62 59 54 bytes
Input is a complex number.
(Don't) Try it online!
The program is quite slow, and times out online for all of the test cases, but works offline. Here's an example with two test cases:
Let the four directions in which the cube can be rolled be numbered as
1: N, 2: W, 3: S, 4: E.
Let the six positions of the cube faces be numbered as
0: top, 1: north, 2: west, 3: south, 4: east, 5, bottom
The face which is initially at the top will be called "reference face".
The essential part of the code is a matrix M that indicates, for any direction of roll (matrix row) and given the current position of the reference face (matrix column), what is the new position of the reference face:

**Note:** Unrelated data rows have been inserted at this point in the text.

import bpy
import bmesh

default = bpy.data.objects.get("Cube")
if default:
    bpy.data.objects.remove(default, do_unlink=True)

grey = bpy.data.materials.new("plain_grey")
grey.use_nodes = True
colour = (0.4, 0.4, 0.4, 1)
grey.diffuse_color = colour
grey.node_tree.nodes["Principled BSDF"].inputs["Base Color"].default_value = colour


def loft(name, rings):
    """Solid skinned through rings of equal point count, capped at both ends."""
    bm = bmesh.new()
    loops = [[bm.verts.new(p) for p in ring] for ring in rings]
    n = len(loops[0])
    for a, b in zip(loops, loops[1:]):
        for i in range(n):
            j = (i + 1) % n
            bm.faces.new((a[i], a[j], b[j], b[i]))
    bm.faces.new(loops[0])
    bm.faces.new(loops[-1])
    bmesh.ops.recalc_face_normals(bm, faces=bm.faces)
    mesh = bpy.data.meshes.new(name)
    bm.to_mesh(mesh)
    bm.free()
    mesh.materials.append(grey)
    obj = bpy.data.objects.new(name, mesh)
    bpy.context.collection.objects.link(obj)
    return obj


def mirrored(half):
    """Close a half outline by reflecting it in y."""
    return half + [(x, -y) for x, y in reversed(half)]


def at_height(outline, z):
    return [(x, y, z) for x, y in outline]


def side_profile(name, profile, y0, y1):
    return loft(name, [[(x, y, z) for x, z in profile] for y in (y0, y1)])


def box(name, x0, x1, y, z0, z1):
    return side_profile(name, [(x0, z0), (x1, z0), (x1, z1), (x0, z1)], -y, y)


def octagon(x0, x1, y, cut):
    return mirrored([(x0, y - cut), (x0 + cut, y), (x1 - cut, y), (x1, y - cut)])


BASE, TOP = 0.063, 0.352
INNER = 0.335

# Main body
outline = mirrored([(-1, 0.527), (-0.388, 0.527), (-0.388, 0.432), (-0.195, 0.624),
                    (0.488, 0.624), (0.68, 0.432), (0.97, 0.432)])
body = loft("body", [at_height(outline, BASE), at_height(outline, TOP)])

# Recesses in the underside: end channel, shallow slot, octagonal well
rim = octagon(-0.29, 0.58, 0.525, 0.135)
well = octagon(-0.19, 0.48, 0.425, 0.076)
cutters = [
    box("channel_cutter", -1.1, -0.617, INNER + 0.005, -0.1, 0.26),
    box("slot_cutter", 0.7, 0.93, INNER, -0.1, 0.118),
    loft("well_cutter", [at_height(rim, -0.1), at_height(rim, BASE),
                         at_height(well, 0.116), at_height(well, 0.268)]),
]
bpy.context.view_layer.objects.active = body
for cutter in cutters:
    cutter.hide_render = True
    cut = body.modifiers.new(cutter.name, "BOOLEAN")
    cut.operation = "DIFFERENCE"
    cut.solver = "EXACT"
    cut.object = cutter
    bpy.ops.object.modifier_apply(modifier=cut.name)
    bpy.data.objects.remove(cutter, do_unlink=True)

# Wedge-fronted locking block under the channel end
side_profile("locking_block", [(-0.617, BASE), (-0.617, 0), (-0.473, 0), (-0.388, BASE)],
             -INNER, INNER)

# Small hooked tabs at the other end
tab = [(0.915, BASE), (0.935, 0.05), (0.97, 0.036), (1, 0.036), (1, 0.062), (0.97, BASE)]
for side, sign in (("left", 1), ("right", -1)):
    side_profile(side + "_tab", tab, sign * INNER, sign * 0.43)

1 2 3 4 5 0
1| 5 2 0 4 3 1
2| 1 5 3 0 4 2
3| 0 2 5 4 1 3
4| 1 0 3 5 2 4
For instance, M(4,2) = 0 indicates that if the cube is rolled east (4) when the reference face is on the west side of the cube (2), the reference face moves to the top (0).
This matrix is stored in the program in compressed form. It has been represented with column index 0 at the end because MATL's indexing is 1-based and modular, so 0 represents the last column.
The code generates all paths, with increasing length, until a solution is found. Each path is a sequence of numbers 1, 2, 3, 4, indicating roll directions. A path is a solution if it arrives at the destination (*) with the reference face at the top (**). To see how these conditions are checked, consider an example path 1,4,1,3,4 (NENSE).
- (*) The first condition is checked using complex-number operations. The imaginary unit j raised to each number in the path gives a direction in the complex plane. The sum of all the complex numbers is the final location for the path. In this example, j^1 + j^4 + j^1 + j^3 + j^4 = j+1+j−j+1 = 2+j. This is compared with the input.
- (**) The second condition is checked by repeatedly indexing into the above matrix. The initial position of the reference face is 0 (top). Since the first step of the path is 1 (N), we read M(1,0) = 1. So the reference face is now in the north side (1) of the cube. The next step of the path is 4 (E), and M(4,1) = 1. Next, M(1,1) = 5; and so on. The final result should be 0 for the path to be valid.
To generate all paths we increase a counter starting at 1, convert to base 4 with digits 1,2,3,4 instead of 0,1,2,3, and remove the first digit. If the first digit were not removed, paths starting with 1 (which is the zero digit in this numbering system) would not be generated.
` % Do...while
J % Push j (imaginary unit)
@ % Push loop counter, starting at 1. Each value generates a path
4_YA % Convert to base 4 using 1,2,3,4 as digits
4L) % Remove first digit. This is the path
XH % Copy into clipboard H
^ % Element-wise power
s % Sum
G= % Does it equal the input? This gives true (1) or false (0) (*)
0 % Push 0. This is the initial position of the reference face
H % Push path again
" % For each step in the path (with value 1, 2, 3 or 4)
'(-9@%3Vuao' % Push this string
F6Za % Convert base from ASCII chars except single quote to base 6
4e % Reshape as a 4-column matrix. This is matrix M
@ % Push current step
b % Bubble up: move current position of reference face to top of stack
3$) % Index into the matrix. This updates the position of reference face
] % End. Top of stack contains the final position of reference face (**)
>~ % Less than or equal? This gives false if and only if (*) is 1 and
% (**) is 0, which means a solution has been found; and in that case
% the loop will be exited
} % Finally: execute on loop exit
'NWSE' % Push this string
H % Push current path, which is the solution
) % Index. This gives a string with 1 replaced by 'N' etc
% Implicit end. The loop exits if the top of the stack is falsy
% Implicit display